If Only All Cancers Were Treated Equal
May is bladder cancer awareness month! We’ve all been shocked by reading some of the startling statistics like bladder cancer is now the 6th most common cancer, and unfortunately, that number is increasing, especially among women. We hear that bladder cancer research is very poorly funded when compared to other cancer types. We see celebrities hosting events for different types of cancer, but I haven't seen any celebrity endorsement for bladder cancer, have you?
I never knew women could get bladder cancer
It started me thinking about my own bladder cancer journey and treatment. First of all, I hadn't really heard of bladder cancer – it was an 'old man's disease,' wasn't it? Women don't get bladder cancer; I had never heard of a woman with bladder cancer. Women got cancers such as breast, ovarian, or cervical. Or at least that was what I was lead to believe through all the various awareness campaigns. You hear “check your breasts regularly,” or "go for regular cervical smears," but never "check for blood in urine," the most common sign of bladder cancer.

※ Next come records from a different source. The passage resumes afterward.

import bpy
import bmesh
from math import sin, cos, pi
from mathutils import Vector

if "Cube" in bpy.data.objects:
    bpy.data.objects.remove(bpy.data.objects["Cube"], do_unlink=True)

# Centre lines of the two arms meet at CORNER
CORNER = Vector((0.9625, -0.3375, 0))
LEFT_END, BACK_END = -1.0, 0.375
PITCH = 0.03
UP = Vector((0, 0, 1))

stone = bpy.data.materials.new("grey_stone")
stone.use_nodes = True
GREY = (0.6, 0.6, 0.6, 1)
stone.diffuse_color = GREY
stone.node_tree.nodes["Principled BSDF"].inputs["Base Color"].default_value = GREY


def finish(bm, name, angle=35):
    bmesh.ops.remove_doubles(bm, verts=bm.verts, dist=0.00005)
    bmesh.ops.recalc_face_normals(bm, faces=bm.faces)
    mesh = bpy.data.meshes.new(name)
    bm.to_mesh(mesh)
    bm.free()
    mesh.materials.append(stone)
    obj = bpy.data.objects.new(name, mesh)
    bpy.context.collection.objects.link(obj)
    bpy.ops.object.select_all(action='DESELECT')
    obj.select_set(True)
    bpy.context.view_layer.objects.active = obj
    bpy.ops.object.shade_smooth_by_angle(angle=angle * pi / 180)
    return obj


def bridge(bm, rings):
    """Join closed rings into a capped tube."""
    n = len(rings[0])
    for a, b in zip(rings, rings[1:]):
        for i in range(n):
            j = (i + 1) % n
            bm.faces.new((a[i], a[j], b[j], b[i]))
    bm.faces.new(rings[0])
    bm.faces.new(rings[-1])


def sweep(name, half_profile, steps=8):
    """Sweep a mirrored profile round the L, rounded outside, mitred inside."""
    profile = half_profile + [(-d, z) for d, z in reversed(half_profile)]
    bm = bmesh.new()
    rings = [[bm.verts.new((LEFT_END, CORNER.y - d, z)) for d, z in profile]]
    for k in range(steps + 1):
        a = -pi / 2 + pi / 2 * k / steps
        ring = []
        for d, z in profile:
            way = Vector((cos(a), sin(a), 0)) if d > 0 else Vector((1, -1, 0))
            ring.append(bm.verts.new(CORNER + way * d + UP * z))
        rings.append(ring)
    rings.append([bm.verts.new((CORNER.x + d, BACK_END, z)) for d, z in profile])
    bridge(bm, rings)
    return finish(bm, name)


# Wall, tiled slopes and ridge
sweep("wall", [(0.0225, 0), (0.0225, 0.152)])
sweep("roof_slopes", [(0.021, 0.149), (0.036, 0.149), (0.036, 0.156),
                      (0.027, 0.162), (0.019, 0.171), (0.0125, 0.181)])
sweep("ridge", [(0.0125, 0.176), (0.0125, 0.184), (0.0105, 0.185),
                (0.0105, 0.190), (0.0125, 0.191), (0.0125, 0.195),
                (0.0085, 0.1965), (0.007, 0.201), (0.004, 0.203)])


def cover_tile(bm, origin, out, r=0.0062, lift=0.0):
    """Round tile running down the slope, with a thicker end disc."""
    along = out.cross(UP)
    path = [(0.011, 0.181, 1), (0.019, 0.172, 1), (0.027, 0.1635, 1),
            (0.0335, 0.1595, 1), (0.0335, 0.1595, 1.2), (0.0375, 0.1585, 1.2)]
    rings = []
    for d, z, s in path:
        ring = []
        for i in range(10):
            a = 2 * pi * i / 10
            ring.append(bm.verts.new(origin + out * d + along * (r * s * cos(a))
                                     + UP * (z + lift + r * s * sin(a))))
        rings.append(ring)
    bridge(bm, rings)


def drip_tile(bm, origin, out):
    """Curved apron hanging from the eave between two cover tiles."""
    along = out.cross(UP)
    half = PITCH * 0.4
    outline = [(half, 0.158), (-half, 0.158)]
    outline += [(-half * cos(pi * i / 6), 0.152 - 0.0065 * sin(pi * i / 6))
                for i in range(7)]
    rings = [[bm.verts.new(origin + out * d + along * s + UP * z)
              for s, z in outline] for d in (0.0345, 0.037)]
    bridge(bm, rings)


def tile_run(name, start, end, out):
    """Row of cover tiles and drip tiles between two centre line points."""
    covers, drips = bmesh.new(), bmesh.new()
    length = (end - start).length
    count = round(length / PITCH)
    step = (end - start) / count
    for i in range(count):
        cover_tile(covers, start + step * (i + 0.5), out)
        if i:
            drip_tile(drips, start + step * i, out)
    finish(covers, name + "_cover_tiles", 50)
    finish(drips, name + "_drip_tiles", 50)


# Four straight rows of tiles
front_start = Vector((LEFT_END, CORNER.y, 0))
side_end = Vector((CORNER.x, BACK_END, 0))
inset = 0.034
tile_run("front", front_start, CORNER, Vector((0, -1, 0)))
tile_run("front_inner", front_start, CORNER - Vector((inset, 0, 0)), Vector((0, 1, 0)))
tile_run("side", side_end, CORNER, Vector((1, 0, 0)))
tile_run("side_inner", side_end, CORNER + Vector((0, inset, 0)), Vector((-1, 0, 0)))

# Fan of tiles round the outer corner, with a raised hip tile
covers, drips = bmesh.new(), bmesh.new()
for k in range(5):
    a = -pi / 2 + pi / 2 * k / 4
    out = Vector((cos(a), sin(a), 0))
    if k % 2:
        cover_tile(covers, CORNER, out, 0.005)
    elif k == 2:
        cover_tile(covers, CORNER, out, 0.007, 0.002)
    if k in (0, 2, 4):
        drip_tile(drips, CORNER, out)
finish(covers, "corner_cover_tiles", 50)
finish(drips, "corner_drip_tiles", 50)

I certainly wasn't aware that there were typical symptoms of bladder cancer, such as blood in your urine, having repeated, resistant UTIs, increased urination, etc.
Lack of information
As a bladder cancer patient, I felt somewhat alone. I had no knowledge of the disease, and moreover, I certainly wasn’t prepared for how big a deal a radical cystectomy was going to be. I initially believed it would just involve the removal of my bladder and the creation of a stoma placed near to my belly button. Sounded simple enough.
The reality of a radical cystectomy
The reality was somewhat different. Along with my bladder, I also lost my cervix, part of the vagina, appendix, ureter, and part of the small bowel, as well as a number of lymph nodes. The removal of all these parts sure has a massive impact. Not least the 12” scar from above my navel down to the groin! Plus, of course, I now had a 'bag' hanging from me. I had never seen a urostomy bag before. My tummy was swollen and I felt pretty ugly.
Seeking out a body image consultant
I started to look around to see what support was available for bladder cancer patients who had undergone a radical cystectomy. I was utterly shocked, and I have to say, quite upset about what I found – or what I didn’t find, as the case may be. A body image consultant was available – great! I was worried about how I looked and what I could wear now that I had my bag. Unfortunately, this service was only available to breast cancer patients!
Excluded from certain kinds of support
I then found an underwear advisor. Wonderful, I really didn’t know what briefs were best to wear post-surgery. I only found out by surfing the net that there are specialist underwear garments and suppliers for folks who have an ostomy. Again, as a bladder cancer patient, I was denied access to this service; it was only available for breast cancer patients. Why???
I found that bladder cancer patients were actually excluded from certain kinds of support. I felt that my cancer didn’t matter, that it wasn’t taken seriously, that my cancer and its life-changing outcome were irrelevant.
The final straw
I eventually found, while still in the hospital after my surgery, that I could have a reflexology session. The aim of the session was to help relax the patient. So, I booked a session with the reflexologist. The session was calm and relaxing, and I was really getting lost in finally being able to relax. That was until the therapist said to me, “I’m sorry you only get a 30-minute session; if you’d had breast cancer surgery you would have been entitled to an hour.” What?! I was shocked and horrified, yet again my cancer didn’t get the same recognition. I was furious and very upset.
Bladder cancer patients matter
My aim now is to be an advocate for and raise awareness about bladder cancer, so that no one ever feels like their cancer doesn’t matter. Bladder cancer patients do matter; we feel the same worries and fears as all other cancer patients and should therefore be treated and have access to the same services.
Have you any similar experiences of feeling that bladder cancer wasn’t taken as seriously as other cancers?
Have you talked to your doctor about navigating sex with bladder cancer?